(Dataset entries)
* * * *

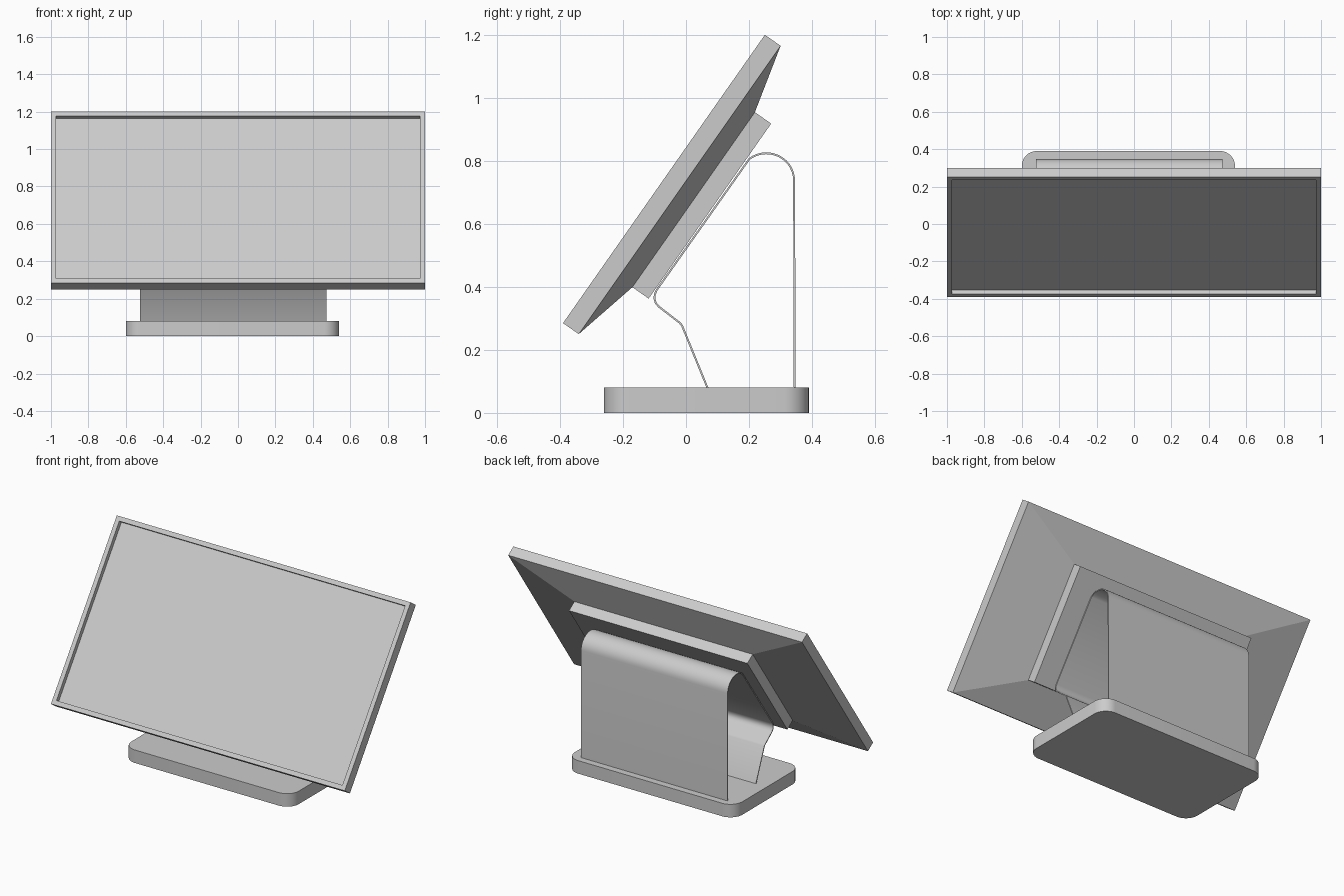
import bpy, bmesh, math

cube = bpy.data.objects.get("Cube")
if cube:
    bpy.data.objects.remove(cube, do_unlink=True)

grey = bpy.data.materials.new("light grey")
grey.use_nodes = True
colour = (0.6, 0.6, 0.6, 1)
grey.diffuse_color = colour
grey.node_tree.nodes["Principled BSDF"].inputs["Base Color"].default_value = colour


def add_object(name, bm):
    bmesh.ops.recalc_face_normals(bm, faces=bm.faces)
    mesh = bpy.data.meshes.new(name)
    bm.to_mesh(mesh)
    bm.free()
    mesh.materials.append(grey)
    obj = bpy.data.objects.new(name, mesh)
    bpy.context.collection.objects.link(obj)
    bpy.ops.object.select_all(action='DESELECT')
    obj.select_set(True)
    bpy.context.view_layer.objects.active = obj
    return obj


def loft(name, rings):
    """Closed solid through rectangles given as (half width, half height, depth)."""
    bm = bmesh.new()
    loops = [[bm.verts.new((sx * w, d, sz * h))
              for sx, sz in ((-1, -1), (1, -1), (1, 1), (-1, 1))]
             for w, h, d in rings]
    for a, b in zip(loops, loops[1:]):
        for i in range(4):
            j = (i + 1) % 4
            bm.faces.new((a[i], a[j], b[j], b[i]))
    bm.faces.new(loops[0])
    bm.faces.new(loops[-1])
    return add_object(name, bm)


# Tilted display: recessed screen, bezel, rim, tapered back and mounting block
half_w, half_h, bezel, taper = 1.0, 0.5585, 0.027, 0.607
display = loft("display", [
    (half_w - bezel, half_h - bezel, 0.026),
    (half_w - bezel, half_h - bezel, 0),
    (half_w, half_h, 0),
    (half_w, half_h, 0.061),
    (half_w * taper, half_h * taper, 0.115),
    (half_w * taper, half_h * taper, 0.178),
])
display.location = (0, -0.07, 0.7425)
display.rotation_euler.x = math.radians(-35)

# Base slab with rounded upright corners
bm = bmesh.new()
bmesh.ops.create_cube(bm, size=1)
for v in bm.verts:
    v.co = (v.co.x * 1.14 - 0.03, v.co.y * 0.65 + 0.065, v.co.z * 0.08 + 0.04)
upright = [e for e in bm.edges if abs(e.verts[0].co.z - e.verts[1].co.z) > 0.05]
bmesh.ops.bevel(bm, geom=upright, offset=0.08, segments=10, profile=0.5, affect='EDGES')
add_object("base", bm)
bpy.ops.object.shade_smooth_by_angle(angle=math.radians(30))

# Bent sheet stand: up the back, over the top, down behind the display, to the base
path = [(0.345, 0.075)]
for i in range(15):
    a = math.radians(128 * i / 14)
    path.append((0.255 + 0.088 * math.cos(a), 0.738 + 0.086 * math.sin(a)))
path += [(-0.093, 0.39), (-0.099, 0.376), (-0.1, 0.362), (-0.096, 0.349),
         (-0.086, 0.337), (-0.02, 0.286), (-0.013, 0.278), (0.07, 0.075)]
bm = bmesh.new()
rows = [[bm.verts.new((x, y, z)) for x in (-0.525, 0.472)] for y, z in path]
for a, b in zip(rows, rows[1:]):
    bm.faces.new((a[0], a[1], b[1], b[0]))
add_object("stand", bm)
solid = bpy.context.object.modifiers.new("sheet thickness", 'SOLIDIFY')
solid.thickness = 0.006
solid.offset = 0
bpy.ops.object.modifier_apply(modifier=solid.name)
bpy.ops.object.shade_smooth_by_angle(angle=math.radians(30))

* * * *

- [What the task asks] Leave the pictures out and copy the rest of the data exactly.

- [Answer to this problem]
import bpy, bmesh, math

cube = bpy.data.objects.get("Cube")
if cube:
    bpy.data.objects.remove(cube, do_unlink=True)

grey = bpy.data.materials.new("light grey")
grey.use_nodes = True
colour = (0.6, 0.6, 0.6, 1)
grey.diffuse_color = colour
grey.node_tree.nodes["Principled BSDF"].inputs["Base Color"].default_value = colour


def add_object(name, bm):
    bmesh.ops.recalc_face_normals(bm, faces=bm.faces)
    mesh = bpy.data.meshes.new(name)
    bm.to_mesh(mesh)
    bm.free()
    mesh.materials.append(grey)
    obj = bpy.data.objects.new(name, mesh)
    bpy.context.collection.objects.link(obj)
    bpy.ops.object.select_all(action='DESELECT')
    obj.select_set(True)
    bpy.context.view_layer.objects.active = obj
    return obj


def loft(name, rings):
    """Closed solid through rectangles given as (half width, half height, depth)."""
    bm = bmesh.new()
    loops = [[bm.verts.new((sx * w, d, sz * h))
              for sx, sz in ((-1, -1), (1, -1), (1, 1), (-1, 1))]
             for w, h, d in rings]
    for a, b in zip(loops, loops[1:]):
        for i in range(4):
            j = (i + 1) % 4
            bm.faces.new((a[i], a[j], b[j], b[i]))
    bm.faces.new(loops[0])
    bm.faces.new(loops[-1])
    return add_object(name, bm)


# Tilted display: recessed screen, bezel, rim, tapered back and mounting block
half_w, half_h, bezel, taper = 1.0, 0.5585, 0.027, 0.607
display = loft("display", [
    (half_w - bezel, half_h - bezel, 0.026),
    (half_w - bezel, half_h - bezel, 0),
    (half_w, half_h, 0),
    (half_w, half_h, 0.061),
    (half_w * taper, half_h * taper, 0.115),
    (half_w * taper, half_h * taper, 0.178),
])
display.location = (0, -0.07, 0.7425)
display.rotation_euler.x = math.radians(-35)

# Base slab with rounded upright corners
bm = bmesh.new()
bmesh.ops.create_cube(bm, size=1)
for v in bm.verts:
    v.co = (v.co.x * 1.14 - 0.03, v.co.y * 0.65 + 0.065, v.co.z * 0.08 + 0.04)
upright = [e for e in bm.edges if abs(e.verts[0].co.z - e.verts[1].co.z) > 0.05]
bmesh.ops.bevel(bm, geom=upright, offset=0.08, segments=10, profile=0.5, affect='EDGES')
add_object("base", bm)
bpy.ops.object.shade_smooth_by_angle(angle=math.radians(30))

# Bent sheet stand: up the back, over the top, down behind the display, to the base
path = [(0.345, 0.075)]
for i in range(15):
    a = math.radians(128 * i / 14)
    path.append((0.255 + 0.088 * math.cos(a), 0.738 + 0.086 * math.sin(a)))
path += [(-0.093, 0.39), (-0.099, 0.376), (-0.1, 0.362), (-0.096, 0.349),
         (-0.086, 0.337), (-0.02, 0.286), (-0.013, 0.278), (0.07, 0.075)]
bm = bmesh.new()
rows = [[bm.verts.new((x, y, z)) for x in (-0.525, 0.472)] for y, z in path]
for a, b in zip(rows, rows[1:]):
    bm.faces.new((a[0], a[1], b[1], b[0]))
add_object("stand", bm)
solid = bpy.context.object.modifiers.new("sheet thickness", 'SOLIDIFY')
solid.thickness = 0.006
solid.offset = 0
bpy.ops.object.modifier_apply(modifier=solid.name)
bpy.ops.object.shade_smooth_by_angle(angle=math.radians(30))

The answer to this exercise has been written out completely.